p h o t o g r a p h e r


In 1982, a camera club was set up in the local community centre. The Mac Airt Camera Club was part of an initiative devised by the photojournalist Buzz Logan and others who had already established a successful community photographic workshop in the Shankill area of the city.

Buzz was recording the trauma the Shankill was experiencing due to housing re-development and other factors. He also encouraged other communities to record their own experiences, and with limited resources established basic darkrooms in Lenadoon, Springmartin and Short Strand.

At great expense, my father bought me a camera – an old praktica but with sharp 35mm and 50mm Ziess lenses. This was my passage into the world of photography.

I quickly became fascinated with photography and was eager to learn the alchemy, mixing chemical potions and then watching the latent images gradually appearing to make a print. It all seemed like magic to me. I carried a camera everywhere.

After about two years the club closed, the British government deemed the place a hotbed of subversives and withdrew funding. My father again stepped in and built a darkroom under the pigeon coop in the yard of our tiny house in Clyde Street.

From the out set I was aware of the potential of the camera as the tool to capture the world around me, which by the early 1980s was changing rapidly due to housing re-development. The transformation taking place was to have a profound effect on the community, as streets that had stood for generations were leveled.

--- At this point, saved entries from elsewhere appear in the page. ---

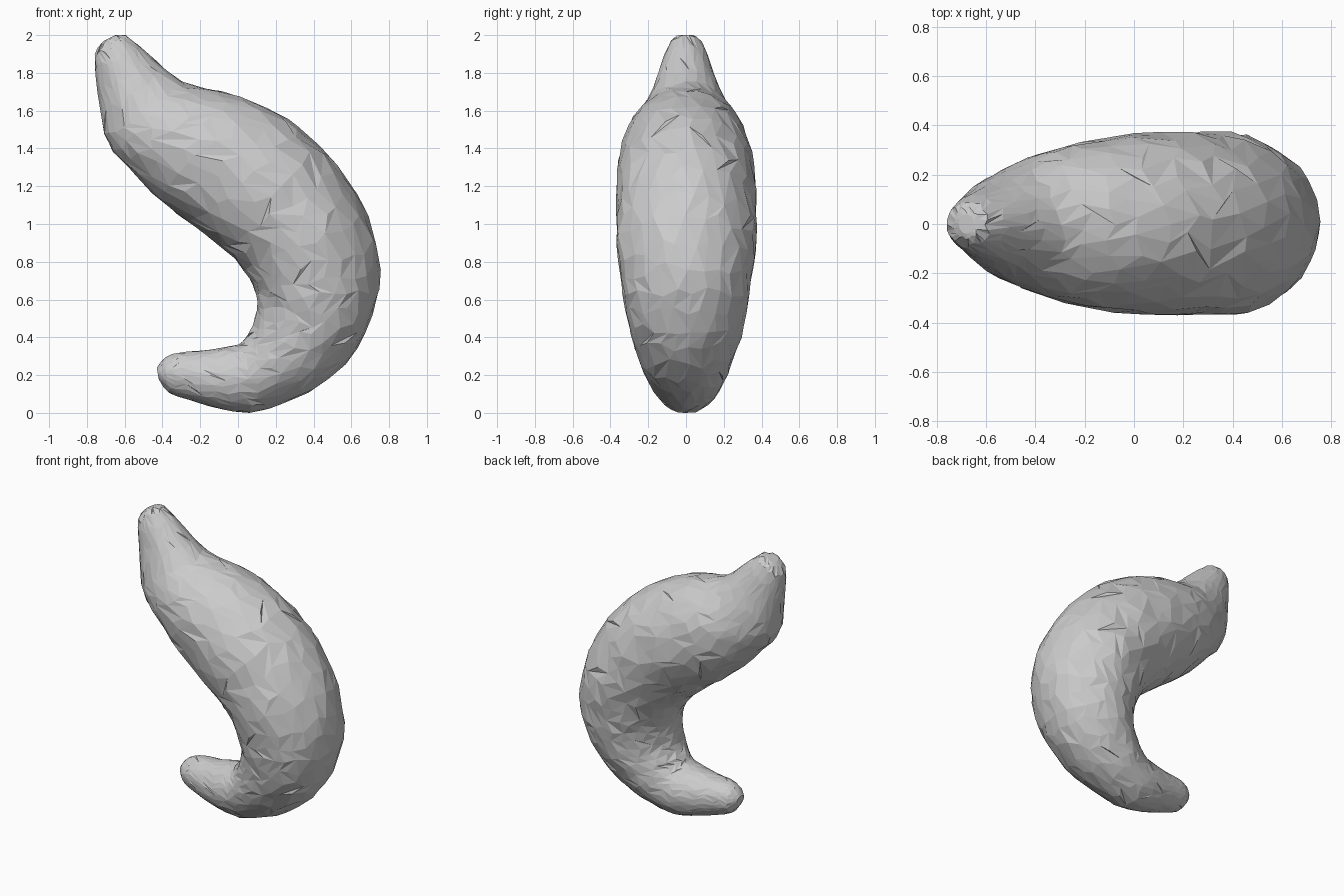
import bpy
import bmesh
import math
import random
from mathutils import Vector, noise

random.seed(7)
if "Cube" in bpy.data.objects:
    bpy.data.objects.remove(bpy.data.objects["Cube"], do_unlink=True)

SIDES = 26      # faces around the body
STEPS = 2       # rings per station

# Stations along the curve: outer x, outer z, inner x, inner z, half width
STATIONS = [
    (-.65, 2, -.71, 1.97, .04),
    (-.59, 2, -.76, 1.89, .09),
    (-.44, 1.87, -.74, 1.7, .15),
    (-.29, 1.75, -.7, 1.45, .22),
    (-.08, 1.7, -.6, 1.32, .29),
    (.13, 1.63, -.44, 1.15, .34),
    (.35, 1.49, -.25, 1, .37),
    (.55, 1.28, -.09, .88, .37),
    (.69, 1.03, .03, .76, .37),
    (.75, .76, .09, .64, .35),
    (.72, .53, .1, .55, .32),
    (.64, .35, .08, .46, .29),
    (.47, .17, .04, .4, .25),
    (.27, .06, 0, .36, .21),
    (.06, 0, -.06, .35, .18),
    (-.1, .02, -.2, .33, .15),
    (-.26, .07, -.32, .32, .12),
    (-.37, .11, -.39, .29, .09),
    (-.42, .18, -.43, .24, .04),
]


def blend(a, b, c, d, t):
    """Smooth curve through b and c."""
    return b + t / 2 * (c - a + t * (2 * a - 5 * b + 4 * c - d
                                     + t * (3 * (b - c) + d - a)))


def section(s):
    """Interpolated station at position s along the body."""
    last = len(STATIONS) - 1
    i = min(int(s), last - 1)
    near = [STATIONS[max(0, min(last, i + k))] for k in (-1, 0, 1, 2)]
    return [blend(*column, s - i) for column in zip(*near)]


def surface_point(s, angle):
    """Point on the elliptical section, with gentle lumps."""
    ox, oz, ix, iz, width = section(s)
    outer, inner = Vector((ox, 0, oz)), Vector((ix, 0, iz))
    centre, arm = (outer + inner) / 2, (outer - inner) / 2
    offset = arm * math.cos(angle) + Vector((0, width * math.sin(angle), 0))
    lump = noise.noise((centre + offset) * 6) * .03 + random.uniform(-.012, .012)
    point = centre + offset * (1 + lump)
    point.z = min(2, max(0, point.z))
    return point


# Curved tapering body, made of uneven rings
bm = bmesh.new()
rings = []
count = (len(STATIONS) - 1) * STEPS
for r in range(count + 1):
    ring = []
    for k in range(SIDES):
        slide = random.uniform(-.3, .3) if 0 < r < count else 0
        s = (r + slide) / STEPS
        angle = math.tau * (k + r % 2 / 2 + random.uniform(-.25, .25)) / SIDES
        ring.append(bm.verts.new(surface_point(s, angle)))
    rings.append(ring)

# Triangles with mixed diagonals give the faceted skin
for low, high in zip(rings, rings[1:]):
    for k in range(SIDES):
        n = (k + 1) % SIDES
        a, b, c, d = low[k], low[n], high[n], high[k]
        if random.random() < .5:
            triangles = ((a, b, c), (a, c, d))
        else:
            triangles = ((a, b, d), (b, c, d))
        for triangle in triangles:
            bm.faces.new(triangle)

# Closed tips
bm.faces.new(rings[0])
bm.faces.new(rings[-1])
bmesh.ops.recalc_face_normals(bm, faces=bm.faces)

mesh = bpy.data.meshes.new("curved_body")
bm.to_mesh(mesh)
bm.free()
body = bpy.data.objects.new("curved_body", mesh)
bpy.context.collection.objects.link(body)

# Plain grey material
grey = bpy.data.materials.new("plain grey")
grey.use_nodes = True
colour = (.6, .6, .6, 1)
grey.diffuse_color = colour
grey.node_tree.nodes["Principled BSDF"].inputs["Base Color"].default_value = colour
mesh.materials.append(grey)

My photographs cover not only the period of re-development, showing the old streets just before they disappeared, but also the new houses and streets that sprung up to replace them. They also contain many pictures of the characters, individuals and groups, young and old, enjoying themselves at play or during a night out while others reflect some of the experiences the community endured during periods of conflict in the 1980s and 1990s.

Growing up in the area and knowing everyone was a distinct advantage. People viewed me as an insider, as one of them, and therefore felt at ease as I milled around snapping away. Children, friends and my own family were my favorite ‘subjects’, all willing participants in the theatre of street photography.

Photographs © Frankie Quinn
Page compiled by Martin Melaugh